_SUPPLIED DATA:_
----

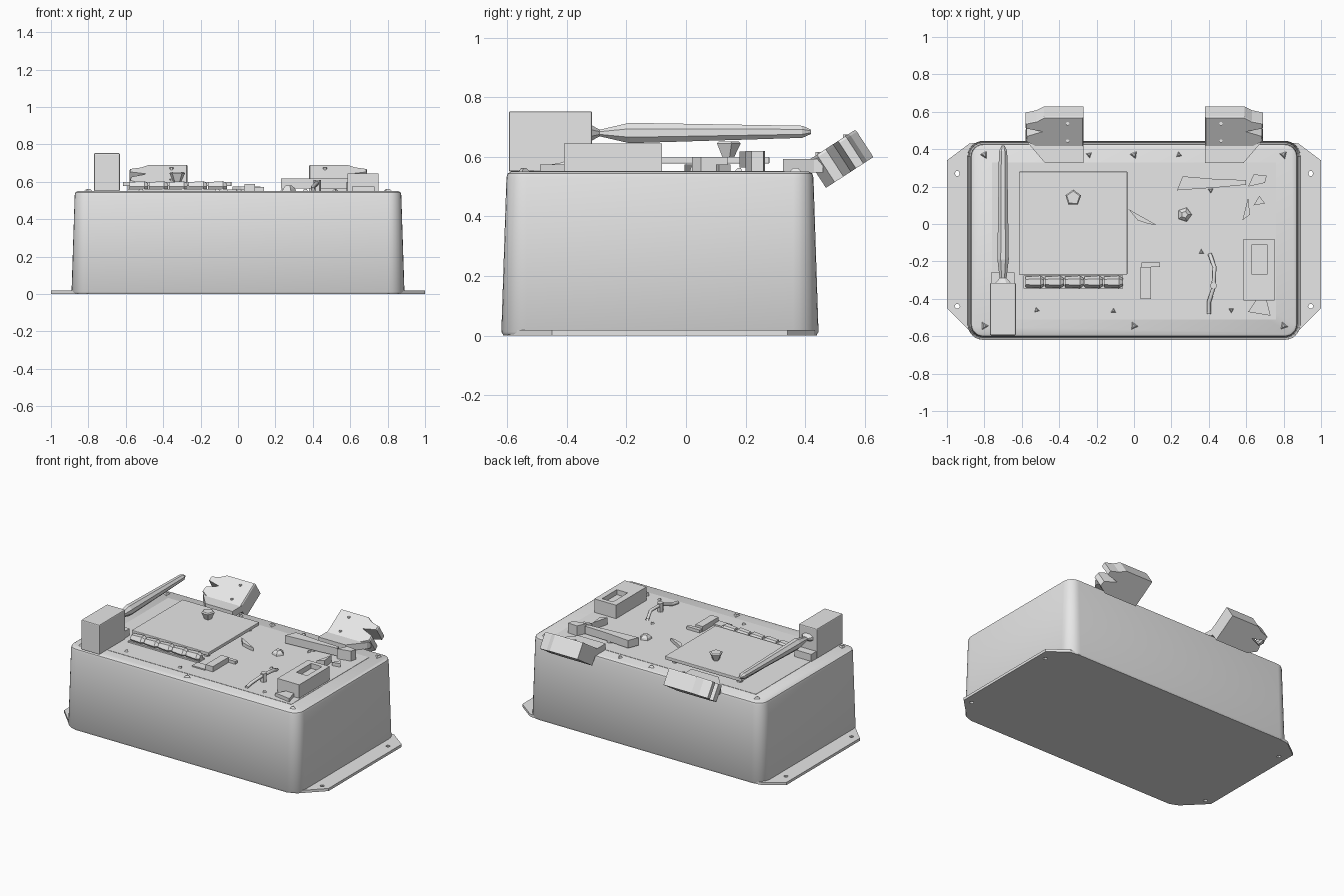
import bpy, bmesh, math
from mathutils import Matrix, Vector

if "Cube" in bpy.data.objects:
    bpy.data.objects.remove(bpy.data.objects["Cube"], do_unlink=True)

grey = bpy.data.materials.new("plain_grey")
grey.use_nodes = True
grey.diffuse_color = (0.8, 0.8, 0.8, 1)
grey.node_tree.nodes["Principled BSDF"].inputs["Base Color"].default_value = (0.8, 0.8, 0.8, 1)


def finish(name, bm, smooth=False):
    bmesh.ops.recalc_face_normals(bm, faces=bm.faces)
    mesh = bpy.data.meshes.new(name)
    bm.to_mesh(mesh)
    bm.free()
    mesh.materials.append(grey)
    ob = bpy.data.objects.new(name, mesh)
    bpy.context.collection.objects.link(ob)
    if smooth:
        bpy.ops.object.select_all(action='DESELECT')
        ob.select_set(True)
        bpy.context.view_layer.objects.active = ob
        bpy.ops.object.shade_smooth_by_angle(angle=math.radians(35))
    return ob


def loft(name, loops, smooth=False):
    """Skin a stack of closed loops and cap both ends."""
    bm = bmesh.new()
    rings = [[bm.verts.new(p) for p in loop] for loop in loops]
    n = len(rings[0])
    for a, b in zip(rings, rings[1:]):
        for i in range(n):
            j = (i + 1) % n
            bm.faces.new((a[i], a[j], b[j], b[i]))
    bm.faces.new(rings[0])
    bm.faces.new(rings[-1])
    return finish(name, bm, smooth)


def prism(name, pts, z0, z1):
    return loft(name, [[(x, y, z) for x, y in pts] for z in (z0, z1)])


def box(name, x0, x1, y0, y1, z0, z1, bevel=0):
    ob = prism(name, [(x0, y0), (x1, y0), (x1, y1), (x0, y1)], z0, z1)
    if bevel:
        mod = ob.modifiers.new("edge", 'BEVEL')
        mod.width, mod.segments = bevel, 2
    return ob


def rounded(x, y0, y1, r, z):
    pts = []
    corners = [(x - r, y1 - r), (r - x, y1 - r), (r - x, y0 + r), (x - r, y0 + r)]
    for k, (cx, cy) in enumerate(corners):
        for s in range(7):
            a = math.radians(90 * k + 15 * s)
            pts.append((cx + r * math.cos(a), cy + r * math.sin(a), z))
    return pts


def cut(ob, cutter):
    cutter.hide_render = True
    cutter.hide_set(True)
    mod = ob.modifiers.new("opening", 'BOOLEAN')
    mod.object, mod.solver = cutter, 'EXACT'


def ngon(cx, cy, r, n, turn=0):
    return [(cx + r * math.cos(turn + math.tau * i / n),
             cy + r * math.sin(turn + math.tau * i / n)) for i in range(n)]


# Tapered enclosure with rounded corners and top edge
body_loops = []
for z, inset in ((0.004, 0.005), (0.012, 0), (0.53, 0.017), (0.544, 0.021), (0.55, 0.032)):
    body_loops.append(rounded(0.89 - inset, -0.62 + inset, 0.445 - inset, 0.085 - inset, z))
loft("enclosure", body_loops, True)
box("lid", -0.76, 0.76, -0.51, 0.33, 0.545, 0.552)

# Mounting flange with chamfered corners and bolt holes
flange = prism("mounting_flange", [
    (1, -0.45), (1, 0.34), (0.88, 0.43), (0.8, 0.44), (-0.8, 0.44), (-0.88, 0.43),
    (-1, 0.34), (-1, -0.45), (-0.86, -0.59), (-0.8, -0.615), (0.8, -0.615), (0.86, -0.59)],
    0, 0.018)
for x in (-0.945, 0.945):
    for y in (-0.44, 0.27):
        cut(flange, prism("flange_hole_cutter", ngon(x, y, 0.014, 6), -0.1, 0.1))

# Antenna housing, hinge and rod
box("antenna_housing", -0.77, -0.632, -0.595, -0.315, 0.55, 0.753, 0.006)
box("hinge_block", -0.765, -0.64, -0.32, -0.26, 0.55, 0.6)
rod = []
for y, z, w, h in ((-0.32, 0.68, 0.05, 0.03), (-0.29, 0.68, 0.02, 0.012),
                   (-0.19, 0.68, 0.033, 0.037), (0.39, 0.684, 0.024, 0.022),
                   (0.42, 0.684, 0.008, 0.008)):
    rod.append([(-0.7 + (x + 0.7) - (y + 0.19) * 0.012, y, zz)
                for x, zz in ngon(-0.7, z, 1, 8, math.pi / 8)])
    rod[-1] = [(-0.7 + (x + 0.7) * w, yy, z + (zz - z) * h) for x, yy, zz in rod[-1]]
loft("antenna_rod", rod)

# Raised board on posts, with a flared knob on top
box("raised_board", -0.615, -0.035, -0.27, 0.28, 0.577, 0.6, 0.004)
for x in (-0.57, -0.08):
    for y in (-0.22, 0.23):
        prism("board_post", ngon(x, y, 0.02, 6), 0.55, 0.58)
loft("board_knob", [[(x, y, z) for x, y in ngon(-0.325, 0.14, r, 5, 0.3)]
                    for z, r in ((0.6, 0.022), (0.645, 0.044), (0.652, 0.036))])

# Connector row along the front of the board
for i in range(5):
    x = -0.58 + i * 0.105
    loft("connector", [[(xx, -0.31 + a, 0.574 + b) for a, b in ngon(0, 0, r, 6)]
                       for xx, r in ((x, 0.028), (x + 0.08, 0.034), (x + 0.1, 0.02))])
box("connector_strip", -0.59, -0.06, -0.345, -0.275, 0.55, 0.562)
box("toggle_switch", 0.035, 0.09, -0.4, -0.23, 0.55, 0.588)
box("switch_tab", -0.06, 0.035, -0.41, -0.35, 0.55, 0.56)
box("switch_arm", 0.04, 0.14, -0.23, -0.205, 0.55, 0.572)

# Module with a recessed window
module = box("module", 0.585, 0.75, -0.41, -0.08, 0.55, 0.644)
cut(module, box("window_cutter", 0.63, 0.712, -0.27, -0.11, 0.61, 0.7))
prism("module_tongue", [(0.61, -0.47), (0.73, -0.49), (0.71, -0.41), (0.65, -0.41)], 0.55, 0.575)

# Flat wedge bar and its latch
prism("wedge_bar", [(0.23, 0.18), (0.44, 0.195), (0.6, 0.21), (0.6, 0.235),
                    (0.44, 0.24), (0.26, 0.255)], 0.565, 0.618)
prism("bar_foot", ngon(0.42, 0.22, 0.02, 6), 0.55, 0.57)
prism("latch", [(0.58, 0.02), (0.62, 0.05), (0.61, 0.14)], 0.55, 0.6)
prism("latch_hook", [(0.61, 0.2), (0.7, 0.22), (0.71, 0.26), (0.64, 0.265)], 0.55, 0.62)
prism("latch_pad", [(0.64, 0.1), (0.7, 0.11), (0.67, 0.15)], 0.55, 0.575)

# Curved lever
lever = bpy.data.curves.new("lever", 'CURVE')
lever.dimensions = '3D'
lever.bevel_depth, lever.bevel_resolution = 0.011, 1
line = lever.splines.new('POLY')
path = [(0.405, -0.16, 0.562), (0.43, -0.23, 0.59), (0.425, -0.34, 0.595),
        (0.4, -0.42, 0.57), (0.4, -0.48, 0.56)]
line.points.add(len(path) - 1)
for point, co in zip(line.points, path):
    point.co = (*co, 1)
lever.materials.append(grey)
bpy.context.collection.objects.link(bpy.data.objects.new("lever", lever))
prism("lever_pivot", ngon(0.425, -0.33, 0.02, 6), 0.55, 0.61)

# Matching claw brackets overhanging the back edge
head = [(-0.27, 0), (-0.27, 0.19), (-0.48, 0.19), (-0.52, 0.165), (-0.58, 0.15), (-0.58, 0.12),
        (-0.49, 0.1), (-0.575, 0.07), (-0.58, 0.035), (-0.52, 0)]
foot = [(-0.27, 0.325), (-0.27, 0.46), (-0.575, 0.46), (-0.565, 0.43), (-0.475, 0.325)]
tilt = Matrix.Translation((0, 0.41, 0.588)) @ Matrix.Rotation(math.radians(33), 4, 'X')
for side, flip in (("right", 1), ("left", -1)):
    def place(x):
        return x if flip == 1 else 0.11 - x
    claw = []
    for depth in (-0.11, -0.008, 0):
        shrink = 0.97 if depth == 0 else 1
        claw.append([])
        for x, v in head:
            p = tilt @ Vector((-0.42 + (x + 0.42) * shrink, 0.095 + (v - 0.095) * shrink, depth))
            claw[-1].append((place(p.x), p.y, p.z))
    loft(side + "_claw", claw)
    prism(side + "_bracket_foot", [(place(x), y) for x, y in foot], 0.548, 0.592)
    for v in (0.04, 0.15):
        p = tilt @ Vector((-0.355, v, 0))
        loft(side + "_claw_rivet", [[(place(x), y, p.z + dz) for x, y in ngon(p.x, p.y, 0.01, 6)]
                                    for dz in (-0.01, 0.006)])

# Faceted screw heads around the rim and on the lid
rim = [(x, y) for x in (-0.8, 0, 0.8) for y in (-0.545, 0.37)]
inner = [(-0.52, -0.46), (-0.24, 0.37), (0.24, 0.37), (0.41, 0.18), (0.36, -0.15),
         (0.52, -0.46), (-0.11, -0.465)]
for i, (x, y) in enumerate(rim + inner):
    r = 0.025 if i < len(rim) else 0.019
    loft("screw", [[(a, b, z) for a, b in ngon(x, y, rr, 3, i)]
                   for z, rr in ((0.548, r), (0.562, r * 0.4))])

# Small loose fittings
prism("spring_clip", [(-0.03, 0.08), (0.12, -0.005), (0.08, 0.0), (0.02, 0.02)], 0.55, 0.575)
loft("terminal_stud", [[(x, y, z) for x, y in ngon(0.27, 0.05, r, 5)]
                       for z, r in ((0.55, 0.04), (0.565, 0.035), (0.58, 0.018))])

----

In the records above, the line with "ob.select_set(True)" marks the start and the line with "n = len(rings[0])" marks the end; copy that stretch exactly, both lines included, and nothing else.

_RESPONSE TO THIS EXERCISE:_
        ob.select_set(True)
        bpy.context.view_layer.objects.active = ob
        bpy.ops.object.shade_smooth_by_angle(angle=math.radians(35))
    return ob


def loft(name, loops, smooth=False):
    """Skin a stack of closed loops and cap both ends."""
    bm = bmesh.new()
    rings = [[bm.verts.new(p) for p in loop] for loop in loops]
    n = len(rings[0])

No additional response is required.